Many readers of this blog will have had a look at the “Tradition and Innovation” paper that explores our real estate program over the past century—if you haven’t, the fall 2012 edition is available here. One of the themes of that paper is the importance of the Wisconsin Idea, usually traced back to President Charles Van Hise around 1904, but more fully developed and first named “The Wisconsin Idea” in a 1912 book of that title by the founder of Wisconsin’s Legislative Reference Bureau, Charles McCarthy. In honor of the centennial of that publication, the University has organized a website: http://wisconsinidea.wisc.edu/. Be sure to click on the “The Wisconsin Idea Globally.” It’s been a long time since we’ve taken the limiting part of the phrase “the walls of the University are the boundaries of the state” literally—we’ve long gone national and global—and, if you ask my basketball buddies in the astronomy department, they’ll tell you we’ve gone beyond global!

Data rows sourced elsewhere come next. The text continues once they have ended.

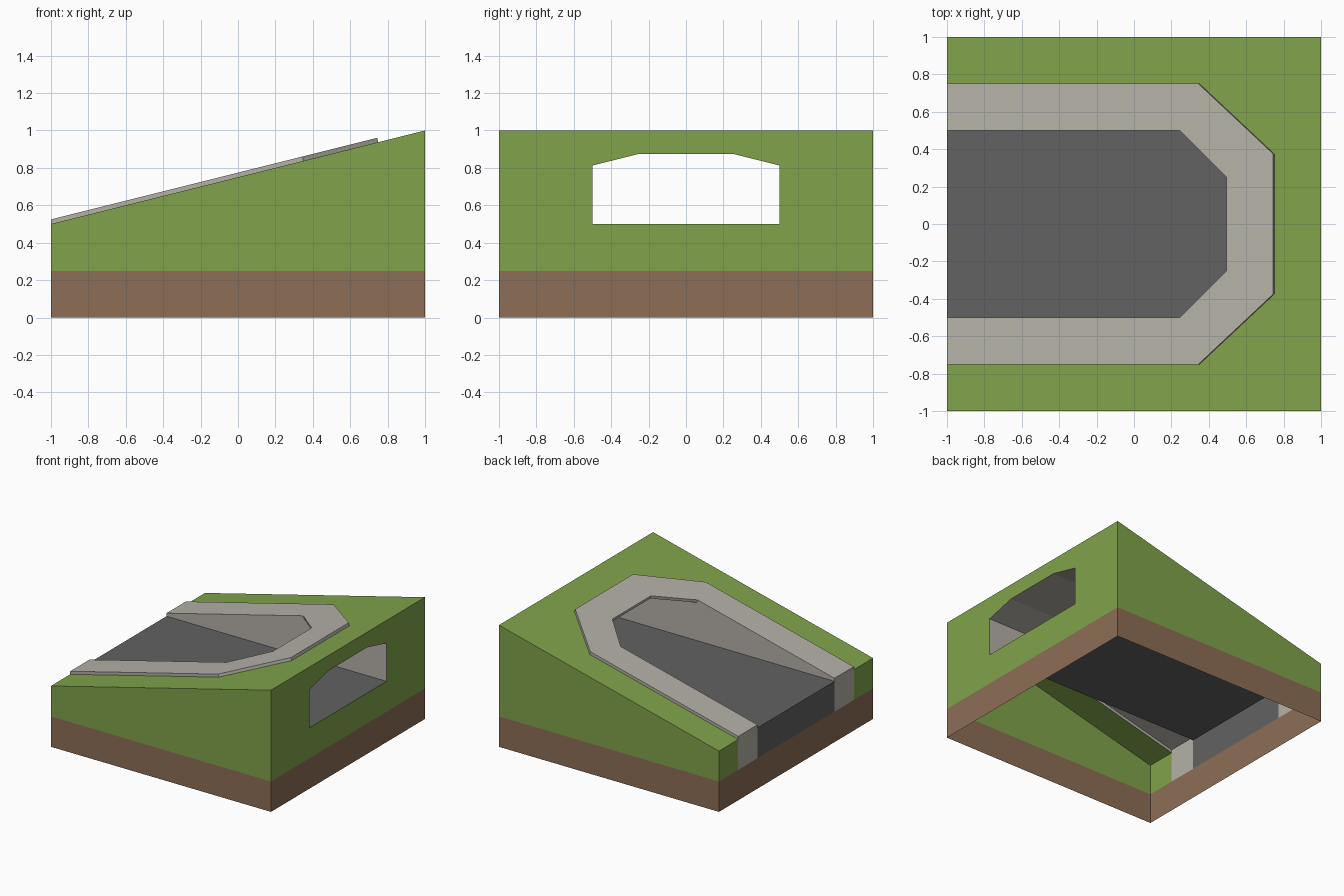
import bpy, bmesh
from mathutils import Vector

if "Cube" in bpy.data.objects:
    bpy.data.objects.remove(bpy.data.objects["Cube"])

X, Y, Z = Vector((1, 0, 0)), Vector((0, 1, 0)), Vector((0, 0, 1))


def material(name, rgb):
    m = bpy.data.materials.new(name)
    m.diffuse_color = (*rgb, 1)
    m.use_nodes = True
    m.node_tree.nodes["Principled BSDF"].inputs["Base Color"].default_value = m.diffuse_color
    return m


def slope(x):
    return 0.75 + 0.25 * x


def part(name, mat, faces):
    """Open shell from (points, facing direction) pairs; y >= 0 half, mirrored."""
    bm = bmesh.new()
    for pts, facing in faces:
        f = bm.faces.new([bm.verts.new(p) for p in pts])
        f.normal_update()
        if f.normal.dot(facing) < 0:
            f.normal_flip()
    bmesh.ops.remove_doubles(bm, verts=bm.verts, dist=1e-5)
    me = bpy.data.meshes.new(name)
    bm.to_mesh(me)
    bm.free()
    me.materials.append(mat)
    ob = bpy.data.objects.new(name, me)
    bpy.context.collection.objects.link(ob)
    mod = ob.modifiers.new("mirror", 'MIRROR')
    mod.use_axis = (False, True, False)
    mod.merge_threshold = 1e-4
    return ob


grass = material("grass green", (0.220, 0.366, 0.070))
dirt = material("dirt brown", (0.270, 0.156, 0.095))
concrete = material("concrete grey", (0.462, 0.440, 0.392))
asphalt = material("asphalt grey", (0.122, 0.122, 0.122))

# Rim outlines on the slope, and the same lines raised square to the slope
outer = [(-1, 0.75), (0.35, 0.75), (0.75, 0.375), (0.75, 0)]
inner = [(-1, 0.5), (0.25, 0.5), (0.5, 0.25), (0.5, 0)]


def low(line):
    return [(x, y, slope(x)) for x, y in line]


def high(line):
    shifted = [(x if x == -1 else x - 0.006, y) for x, y in line]
    return [(x, y, slope(x) + 0.025) for x, y in shifted]


def strips(line, facing):
    a, b = low(line), high(line)
    return [([a[i], a[i + 1], b[i + 1], b[i]], facing) for i in range(3)]


# Dirt base: open skirt around the bottom
part("dirt_base", dirt, [
    ([(-1, 1, 0), (1, 1, 0), (1, 1, 0.25), (-1, 1, 0.25)], Y),
    ([(-1, 0, 0), (-1, 1, 0), (-1, 1, 0.25), (-1, 0, 0.25)], -X),
    ([(1, 0, 0), (1, 1, 0), (1, 1, 0.25), (1, 0, 0.25)], X)])

# Grass hill: slope, sides, and end wall with the tunnel opening
opening = [(1, 0, 0.875), (1, 0.25, 0.875), (1, 0.5, 0.8125), (1, 0.5, 0.5), (1, 0, 0.5)]
part("grass_hill", grass, [
    (low(outer) + low([(1, 0), (1, 1), (-1, 1)]), Z),
    ([(-1, 1, 0.25), (1, 1, 0.25), (1, 1, 1), (-1, 1, 0.5)], Y),
    ([(-1, 0.75, 0.25), (-1, 1, 0.25), (-1, 1, 0.5), (-1, 0.75, 0.5)], -X),
    ([(1, 0, 0.25), (1, 1, 0.25), (1, 1, 1), (1, 0, 1)] + opening, X)])

# Raised concrete rim with its end pillars
part("concrete_rim", concrete,
     [(high(outer) + high(inner)[::-1], Z),
      ([(-1, 0.5, 0.25), (-1, 0.75, 0.25), (-1, 0.75, 0.525), (-1, 0.5, 0.525)], -X)]
     + strips(outer, X + Y) + strips(inner, -X - Y))

# Tunnel lining: side walls, chamfers and ceiling
part("tunnel_lining", concrete, [
    ([(-1, 0.5, 0.5), (1, 0.5, 0.5), (1, 0.5, 0.8125), (0.25, 0.5, 0.8125)], -Y),
    ([(0.25, 0.5, 0.8125), (1, 0.5, 0.8125), (1, 0.25, 0.875), (0.5, 0.25, 0.875)], -Z),
    ([(0.5, 0.25, 0.875), (1, 0.25, 0.875), (1, 0, 0.875), (0.5, 0, 0.875)], -Z)])

# Flat road with its front face
part("road", asphalt, [
    ([(-1, 0, 0.5), (1, 0, 0.5), (1, 0.5, 0.5), (-1, 0.5, 0.5)], Z),
    ([(-1, 0, 0.25), (-1, 0.5, 0.25), (-1, 0.5, 0.5), (-1, 0, 0.5)], -X)])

There’s another aspect of the Wisconsin Idea that is worth discussing: that the idea is not a lecture, but a conversation. Ideas, especially good ones, are a two-way street. I’m presenting a paper and contributing to this conference in other ways, but it’s just like class: I’m learning a ton while I’m at it.  During my early morning downtime, I’ll send a little taste of the conference.

 The conference was opened by World Bank and city officials, most notably the Mayor of Barcelona, the Honorable Xavier Trias.  This was followed by a plenary session that launched a forthcoming book, Rethinking Cities: A Roadmap Towards Better Urbanization for Development, edited by Edward Glaeser and Abha Joshi-Ghani, to be published by the World Bank. I’ve contributed a chapter on housing markets and policy, which I'll talk about more later. The session comprised an overview by the book’s editors, Ed and Abha, and commentary by mayors and other officials from Harare, Seoul, London, and, of course, Barcelona. Ed’s presentation was especially substantive, as you’d expect from the author of one of my 2012 Dynamic Dozen, Triumph of the City: How Our Greatest Invention Makes Us Richer, Smarter, Greener, Healthier, and Happier. Ed gave a great overview, rich in the history as well as the economics of cities, touching on, among other things, the ways in which cities facilitate trade, make capital and labor more productive, and help us address some of our most urgent environmental problems.